WHAT IS BEING ASKED: Filter the lines below, copying only those with the string "verts".

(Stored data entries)
....

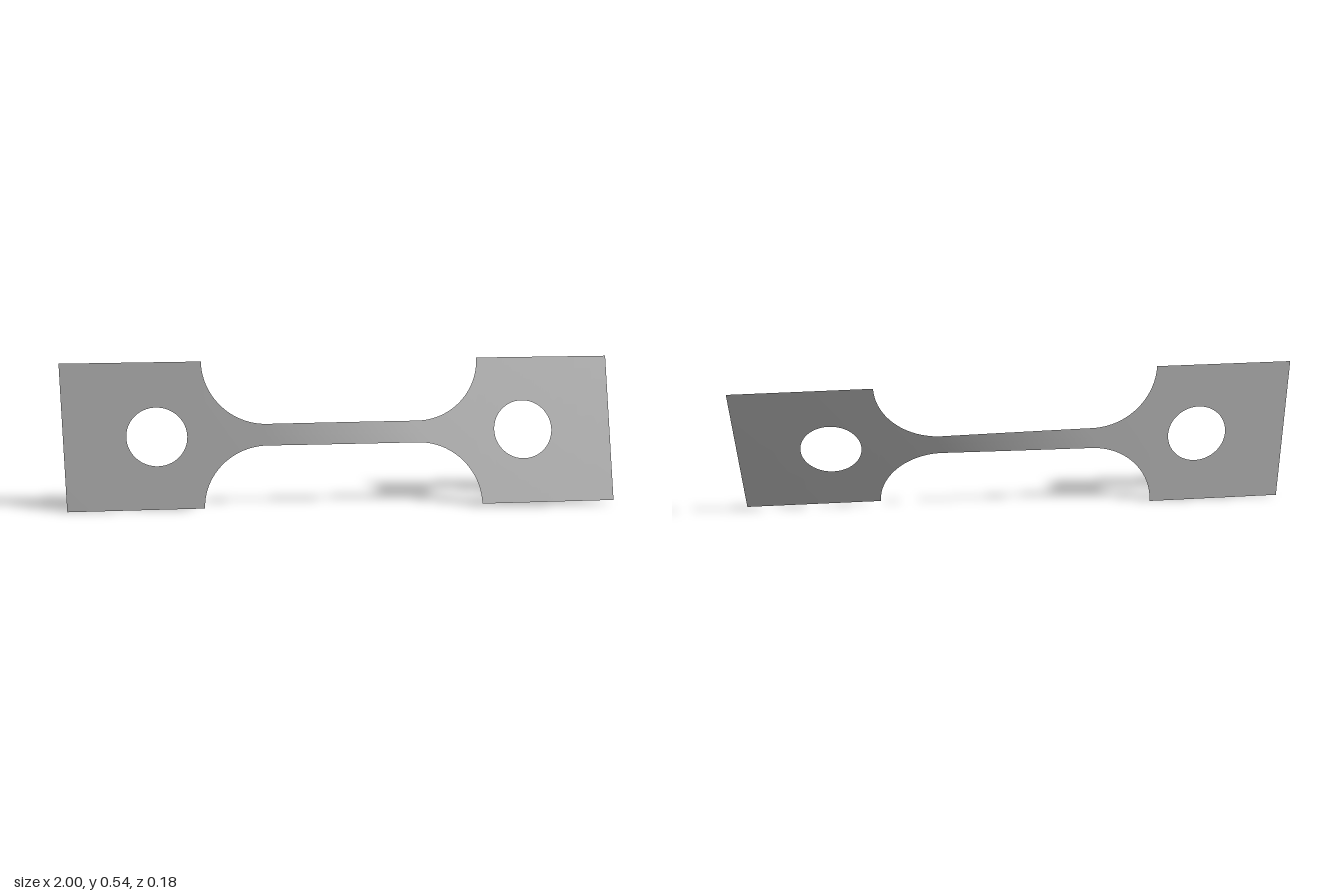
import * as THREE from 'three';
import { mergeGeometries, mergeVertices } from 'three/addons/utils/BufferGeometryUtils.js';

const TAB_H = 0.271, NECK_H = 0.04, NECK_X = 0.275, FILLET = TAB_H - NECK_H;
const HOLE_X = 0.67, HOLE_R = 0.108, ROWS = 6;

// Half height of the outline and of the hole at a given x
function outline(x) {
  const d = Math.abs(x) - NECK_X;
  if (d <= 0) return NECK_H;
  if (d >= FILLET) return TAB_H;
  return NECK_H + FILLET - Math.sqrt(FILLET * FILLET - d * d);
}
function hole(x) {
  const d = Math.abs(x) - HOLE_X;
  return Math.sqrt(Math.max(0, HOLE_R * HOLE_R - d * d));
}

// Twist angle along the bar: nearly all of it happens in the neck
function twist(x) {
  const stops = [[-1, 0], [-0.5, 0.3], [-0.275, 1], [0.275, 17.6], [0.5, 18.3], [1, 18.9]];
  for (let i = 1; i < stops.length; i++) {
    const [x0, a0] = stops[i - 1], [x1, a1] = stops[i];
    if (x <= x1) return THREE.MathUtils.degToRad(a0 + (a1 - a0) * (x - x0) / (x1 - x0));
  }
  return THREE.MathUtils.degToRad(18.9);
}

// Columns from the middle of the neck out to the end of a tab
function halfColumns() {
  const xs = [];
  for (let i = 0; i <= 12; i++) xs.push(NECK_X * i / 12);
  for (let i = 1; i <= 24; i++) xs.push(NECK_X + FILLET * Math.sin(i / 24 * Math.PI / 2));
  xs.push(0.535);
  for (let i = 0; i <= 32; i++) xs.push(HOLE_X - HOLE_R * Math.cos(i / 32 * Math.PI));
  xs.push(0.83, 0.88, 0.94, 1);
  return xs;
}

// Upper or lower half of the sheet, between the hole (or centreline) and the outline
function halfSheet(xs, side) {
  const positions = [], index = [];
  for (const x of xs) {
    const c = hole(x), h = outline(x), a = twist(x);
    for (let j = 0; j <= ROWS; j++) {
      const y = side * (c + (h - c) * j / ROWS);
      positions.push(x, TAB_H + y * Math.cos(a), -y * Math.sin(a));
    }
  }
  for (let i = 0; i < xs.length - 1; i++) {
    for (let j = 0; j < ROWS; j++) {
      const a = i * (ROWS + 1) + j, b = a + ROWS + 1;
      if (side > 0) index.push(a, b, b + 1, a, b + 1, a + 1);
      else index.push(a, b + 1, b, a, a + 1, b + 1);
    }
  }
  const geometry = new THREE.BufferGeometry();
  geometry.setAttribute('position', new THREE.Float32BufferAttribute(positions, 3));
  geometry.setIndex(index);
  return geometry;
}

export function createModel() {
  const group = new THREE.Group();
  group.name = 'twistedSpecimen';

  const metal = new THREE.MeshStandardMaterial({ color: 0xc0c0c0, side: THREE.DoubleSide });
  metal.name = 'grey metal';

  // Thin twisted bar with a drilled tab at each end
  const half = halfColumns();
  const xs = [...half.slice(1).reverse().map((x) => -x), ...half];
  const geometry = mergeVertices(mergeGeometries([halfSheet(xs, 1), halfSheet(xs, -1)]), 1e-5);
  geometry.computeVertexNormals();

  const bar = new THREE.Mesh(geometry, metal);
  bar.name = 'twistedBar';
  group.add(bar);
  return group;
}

....

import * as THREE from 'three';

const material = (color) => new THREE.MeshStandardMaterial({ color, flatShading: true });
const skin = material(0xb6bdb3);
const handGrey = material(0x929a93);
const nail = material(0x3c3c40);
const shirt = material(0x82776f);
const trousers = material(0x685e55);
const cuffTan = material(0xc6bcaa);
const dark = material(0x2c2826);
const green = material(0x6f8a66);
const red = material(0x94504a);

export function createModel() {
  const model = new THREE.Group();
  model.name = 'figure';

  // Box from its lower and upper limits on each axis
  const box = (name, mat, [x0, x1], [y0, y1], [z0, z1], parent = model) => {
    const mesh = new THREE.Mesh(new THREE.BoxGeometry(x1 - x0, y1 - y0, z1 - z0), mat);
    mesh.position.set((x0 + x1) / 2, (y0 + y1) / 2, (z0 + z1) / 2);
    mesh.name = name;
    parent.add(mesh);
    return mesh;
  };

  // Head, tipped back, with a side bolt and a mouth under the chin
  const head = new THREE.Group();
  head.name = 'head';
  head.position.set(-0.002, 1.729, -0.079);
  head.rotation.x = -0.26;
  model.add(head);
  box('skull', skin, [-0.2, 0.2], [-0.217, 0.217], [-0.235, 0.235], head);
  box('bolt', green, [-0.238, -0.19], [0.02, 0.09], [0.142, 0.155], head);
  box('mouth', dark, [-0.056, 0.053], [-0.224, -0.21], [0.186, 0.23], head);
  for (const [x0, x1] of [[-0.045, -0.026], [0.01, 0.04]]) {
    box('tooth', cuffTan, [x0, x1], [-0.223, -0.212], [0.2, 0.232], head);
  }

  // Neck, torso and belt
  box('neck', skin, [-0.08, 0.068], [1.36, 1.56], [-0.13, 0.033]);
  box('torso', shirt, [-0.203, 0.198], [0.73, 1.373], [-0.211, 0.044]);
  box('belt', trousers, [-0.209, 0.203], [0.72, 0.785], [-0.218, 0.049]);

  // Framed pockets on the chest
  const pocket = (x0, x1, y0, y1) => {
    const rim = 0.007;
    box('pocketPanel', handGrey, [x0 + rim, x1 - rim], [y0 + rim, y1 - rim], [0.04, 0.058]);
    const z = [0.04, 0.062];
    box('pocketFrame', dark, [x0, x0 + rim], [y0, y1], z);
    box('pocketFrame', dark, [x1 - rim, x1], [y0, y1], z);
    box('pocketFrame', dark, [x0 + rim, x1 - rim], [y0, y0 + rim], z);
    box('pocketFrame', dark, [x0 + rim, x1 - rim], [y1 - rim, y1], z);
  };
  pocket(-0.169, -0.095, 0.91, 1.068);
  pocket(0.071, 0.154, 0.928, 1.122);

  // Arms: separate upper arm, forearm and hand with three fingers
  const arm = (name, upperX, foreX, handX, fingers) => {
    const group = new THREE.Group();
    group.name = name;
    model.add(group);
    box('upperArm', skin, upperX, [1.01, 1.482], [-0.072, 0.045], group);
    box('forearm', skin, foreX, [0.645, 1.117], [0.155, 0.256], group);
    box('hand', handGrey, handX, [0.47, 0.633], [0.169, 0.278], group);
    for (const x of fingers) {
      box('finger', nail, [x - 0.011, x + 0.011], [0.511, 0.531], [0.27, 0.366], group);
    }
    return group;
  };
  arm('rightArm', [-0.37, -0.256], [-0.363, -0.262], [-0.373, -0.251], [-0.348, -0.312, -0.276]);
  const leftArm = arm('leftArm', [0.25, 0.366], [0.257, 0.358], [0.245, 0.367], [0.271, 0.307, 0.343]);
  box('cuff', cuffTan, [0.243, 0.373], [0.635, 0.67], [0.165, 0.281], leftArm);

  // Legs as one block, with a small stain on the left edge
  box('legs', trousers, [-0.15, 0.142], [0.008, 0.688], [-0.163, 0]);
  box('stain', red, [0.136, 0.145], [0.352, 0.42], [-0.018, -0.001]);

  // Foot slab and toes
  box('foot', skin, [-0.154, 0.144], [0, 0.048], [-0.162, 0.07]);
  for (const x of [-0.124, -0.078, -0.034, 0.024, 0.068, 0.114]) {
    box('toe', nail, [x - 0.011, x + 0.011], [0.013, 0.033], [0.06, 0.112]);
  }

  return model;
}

....

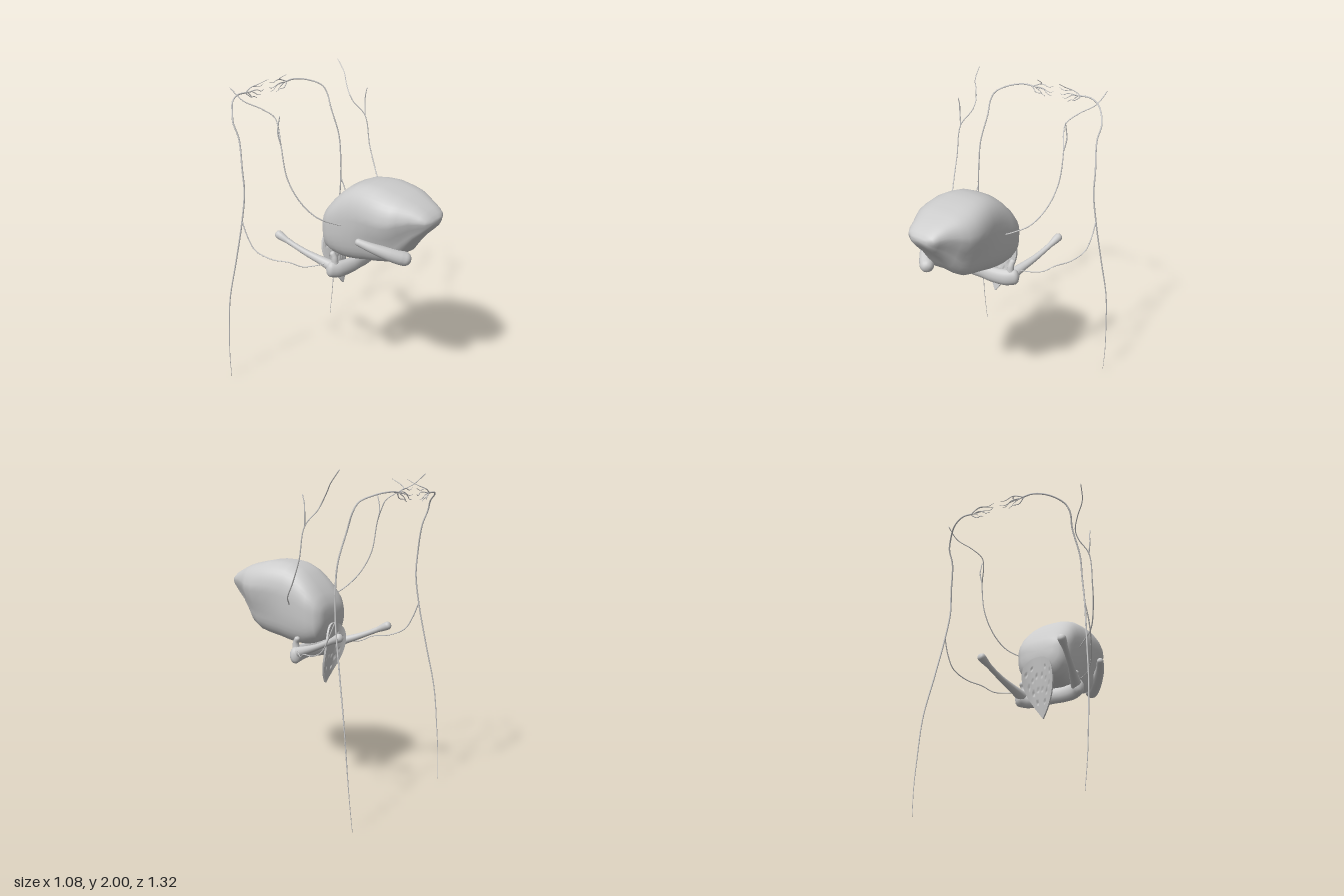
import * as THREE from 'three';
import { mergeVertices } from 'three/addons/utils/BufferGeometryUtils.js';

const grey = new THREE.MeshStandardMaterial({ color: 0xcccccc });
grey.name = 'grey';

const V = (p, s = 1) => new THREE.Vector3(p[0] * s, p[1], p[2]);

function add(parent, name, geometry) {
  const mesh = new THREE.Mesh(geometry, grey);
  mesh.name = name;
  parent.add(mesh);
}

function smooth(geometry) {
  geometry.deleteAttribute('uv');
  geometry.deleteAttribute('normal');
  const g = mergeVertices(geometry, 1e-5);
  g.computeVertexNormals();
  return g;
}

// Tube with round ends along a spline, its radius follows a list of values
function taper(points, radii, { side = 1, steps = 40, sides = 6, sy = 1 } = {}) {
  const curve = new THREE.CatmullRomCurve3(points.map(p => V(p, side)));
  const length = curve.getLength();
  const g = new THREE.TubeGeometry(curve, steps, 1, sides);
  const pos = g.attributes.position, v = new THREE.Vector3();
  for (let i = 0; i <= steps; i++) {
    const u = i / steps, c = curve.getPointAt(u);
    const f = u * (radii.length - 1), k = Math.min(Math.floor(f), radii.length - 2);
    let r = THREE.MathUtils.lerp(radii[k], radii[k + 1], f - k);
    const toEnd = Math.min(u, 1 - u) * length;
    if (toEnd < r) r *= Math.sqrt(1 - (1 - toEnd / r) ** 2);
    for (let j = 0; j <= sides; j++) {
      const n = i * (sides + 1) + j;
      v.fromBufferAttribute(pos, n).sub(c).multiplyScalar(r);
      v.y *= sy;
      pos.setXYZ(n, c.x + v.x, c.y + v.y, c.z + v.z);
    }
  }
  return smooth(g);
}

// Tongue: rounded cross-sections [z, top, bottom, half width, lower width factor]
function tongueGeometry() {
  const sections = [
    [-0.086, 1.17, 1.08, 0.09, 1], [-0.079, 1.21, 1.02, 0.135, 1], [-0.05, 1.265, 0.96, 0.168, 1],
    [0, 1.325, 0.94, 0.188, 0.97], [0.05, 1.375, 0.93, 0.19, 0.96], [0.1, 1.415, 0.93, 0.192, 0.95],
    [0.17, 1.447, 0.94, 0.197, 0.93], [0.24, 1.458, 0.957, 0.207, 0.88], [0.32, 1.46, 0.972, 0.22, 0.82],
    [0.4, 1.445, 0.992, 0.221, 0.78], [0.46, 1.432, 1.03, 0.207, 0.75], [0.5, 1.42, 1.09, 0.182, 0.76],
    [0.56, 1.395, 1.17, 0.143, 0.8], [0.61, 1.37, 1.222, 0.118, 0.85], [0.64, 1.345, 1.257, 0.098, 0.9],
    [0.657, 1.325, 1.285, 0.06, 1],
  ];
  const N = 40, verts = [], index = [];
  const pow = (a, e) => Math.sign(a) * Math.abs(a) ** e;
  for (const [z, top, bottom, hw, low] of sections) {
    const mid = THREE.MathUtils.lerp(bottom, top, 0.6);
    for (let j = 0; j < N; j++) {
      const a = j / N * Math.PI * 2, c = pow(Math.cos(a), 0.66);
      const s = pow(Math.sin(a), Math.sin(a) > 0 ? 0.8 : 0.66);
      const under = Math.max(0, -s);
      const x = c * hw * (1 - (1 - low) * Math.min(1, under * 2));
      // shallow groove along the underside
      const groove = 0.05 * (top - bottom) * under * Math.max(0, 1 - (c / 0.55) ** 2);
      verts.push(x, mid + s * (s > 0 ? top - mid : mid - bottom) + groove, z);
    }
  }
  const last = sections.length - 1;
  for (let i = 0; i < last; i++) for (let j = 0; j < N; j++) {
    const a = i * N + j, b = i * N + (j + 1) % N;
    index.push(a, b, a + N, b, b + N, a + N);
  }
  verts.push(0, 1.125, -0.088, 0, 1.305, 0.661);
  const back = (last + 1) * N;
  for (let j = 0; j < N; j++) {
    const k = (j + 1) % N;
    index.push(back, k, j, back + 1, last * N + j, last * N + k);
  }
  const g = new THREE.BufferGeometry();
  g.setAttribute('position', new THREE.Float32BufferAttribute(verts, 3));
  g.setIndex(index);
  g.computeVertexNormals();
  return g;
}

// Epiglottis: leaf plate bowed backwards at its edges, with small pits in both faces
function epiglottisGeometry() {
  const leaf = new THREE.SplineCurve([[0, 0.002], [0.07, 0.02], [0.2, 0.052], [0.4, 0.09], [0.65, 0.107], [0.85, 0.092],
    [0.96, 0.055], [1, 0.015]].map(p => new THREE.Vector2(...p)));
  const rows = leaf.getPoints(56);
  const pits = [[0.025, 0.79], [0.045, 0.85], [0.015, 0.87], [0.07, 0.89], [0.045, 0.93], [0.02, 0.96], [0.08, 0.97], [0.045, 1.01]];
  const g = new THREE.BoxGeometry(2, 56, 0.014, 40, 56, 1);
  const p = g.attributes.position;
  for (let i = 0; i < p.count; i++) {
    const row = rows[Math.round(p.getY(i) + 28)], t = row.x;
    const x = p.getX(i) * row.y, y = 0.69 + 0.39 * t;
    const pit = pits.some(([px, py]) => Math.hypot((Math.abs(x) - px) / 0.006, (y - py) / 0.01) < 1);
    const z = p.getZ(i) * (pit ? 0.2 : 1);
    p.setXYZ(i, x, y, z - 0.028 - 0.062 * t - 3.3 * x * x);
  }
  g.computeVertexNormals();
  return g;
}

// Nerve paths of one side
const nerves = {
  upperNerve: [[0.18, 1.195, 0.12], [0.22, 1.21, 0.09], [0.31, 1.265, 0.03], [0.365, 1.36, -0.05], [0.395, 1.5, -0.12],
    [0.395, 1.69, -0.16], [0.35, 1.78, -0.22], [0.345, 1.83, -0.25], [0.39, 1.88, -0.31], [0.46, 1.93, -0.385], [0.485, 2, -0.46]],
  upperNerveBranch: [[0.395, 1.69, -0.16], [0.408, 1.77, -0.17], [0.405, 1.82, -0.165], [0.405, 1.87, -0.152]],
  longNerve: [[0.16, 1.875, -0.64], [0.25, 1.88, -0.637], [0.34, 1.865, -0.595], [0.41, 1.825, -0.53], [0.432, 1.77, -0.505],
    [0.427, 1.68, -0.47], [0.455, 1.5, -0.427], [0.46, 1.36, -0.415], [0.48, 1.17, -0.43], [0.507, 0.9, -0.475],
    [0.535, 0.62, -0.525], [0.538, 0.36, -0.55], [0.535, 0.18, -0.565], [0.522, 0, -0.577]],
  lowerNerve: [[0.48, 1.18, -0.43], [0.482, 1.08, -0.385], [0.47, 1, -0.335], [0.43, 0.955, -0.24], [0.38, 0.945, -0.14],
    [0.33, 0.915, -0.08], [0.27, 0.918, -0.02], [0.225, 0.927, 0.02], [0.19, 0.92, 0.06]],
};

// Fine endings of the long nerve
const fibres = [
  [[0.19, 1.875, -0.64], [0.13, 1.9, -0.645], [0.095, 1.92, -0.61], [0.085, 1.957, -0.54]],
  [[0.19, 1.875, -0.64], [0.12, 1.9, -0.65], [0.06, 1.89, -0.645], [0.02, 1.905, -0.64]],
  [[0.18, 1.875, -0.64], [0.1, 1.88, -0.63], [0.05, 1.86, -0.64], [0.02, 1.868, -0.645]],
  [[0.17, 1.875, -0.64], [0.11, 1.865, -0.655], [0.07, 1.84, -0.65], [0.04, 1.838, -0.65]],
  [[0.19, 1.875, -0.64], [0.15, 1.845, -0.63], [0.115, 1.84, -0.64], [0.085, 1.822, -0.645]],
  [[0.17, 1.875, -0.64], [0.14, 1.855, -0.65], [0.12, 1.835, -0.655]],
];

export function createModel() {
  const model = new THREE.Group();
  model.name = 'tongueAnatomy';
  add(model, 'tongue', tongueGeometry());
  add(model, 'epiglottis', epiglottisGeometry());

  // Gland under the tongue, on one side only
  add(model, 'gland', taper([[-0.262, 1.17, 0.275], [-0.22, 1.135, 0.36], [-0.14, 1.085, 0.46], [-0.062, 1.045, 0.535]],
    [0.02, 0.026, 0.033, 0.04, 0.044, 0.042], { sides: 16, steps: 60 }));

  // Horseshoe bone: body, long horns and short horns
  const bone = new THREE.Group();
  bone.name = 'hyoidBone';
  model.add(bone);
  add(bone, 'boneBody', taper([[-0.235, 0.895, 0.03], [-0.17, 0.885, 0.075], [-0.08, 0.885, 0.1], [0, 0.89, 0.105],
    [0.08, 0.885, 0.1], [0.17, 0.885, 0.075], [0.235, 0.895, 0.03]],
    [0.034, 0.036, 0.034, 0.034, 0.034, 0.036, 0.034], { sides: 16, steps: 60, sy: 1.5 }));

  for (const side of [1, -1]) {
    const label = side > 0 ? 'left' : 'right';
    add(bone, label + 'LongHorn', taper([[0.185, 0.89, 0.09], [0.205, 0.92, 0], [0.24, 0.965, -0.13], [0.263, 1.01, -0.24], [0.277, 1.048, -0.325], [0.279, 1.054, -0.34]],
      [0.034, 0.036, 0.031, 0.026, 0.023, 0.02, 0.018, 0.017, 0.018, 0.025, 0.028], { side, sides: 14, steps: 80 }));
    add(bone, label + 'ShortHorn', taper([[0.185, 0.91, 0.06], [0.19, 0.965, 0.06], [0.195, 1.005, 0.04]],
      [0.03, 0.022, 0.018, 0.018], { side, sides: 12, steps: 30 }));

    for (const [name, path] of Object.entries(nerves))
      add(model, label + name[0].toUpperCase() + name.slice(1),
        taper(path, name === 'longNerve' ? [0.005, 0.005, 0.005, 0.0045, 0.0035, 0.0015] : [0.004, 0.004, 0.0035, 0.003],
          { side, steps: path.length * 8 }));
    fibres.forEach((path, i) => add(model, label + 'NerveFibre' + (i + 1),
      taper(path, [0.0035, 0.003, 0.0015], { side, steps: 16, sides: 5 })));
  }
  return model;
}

....

ANSWER BOX:
  const N = 40, verts = [], index = [];
      verts.push(x, mid + s * (s > 0 ? top - mid : mid - bottom) + groove, z);
  verts.push(0, 1.125, -0.088, 0, 1.305, 0.661);
  g.setAttribute('position', new THREE.Float32BufferAttribute(verts, 3));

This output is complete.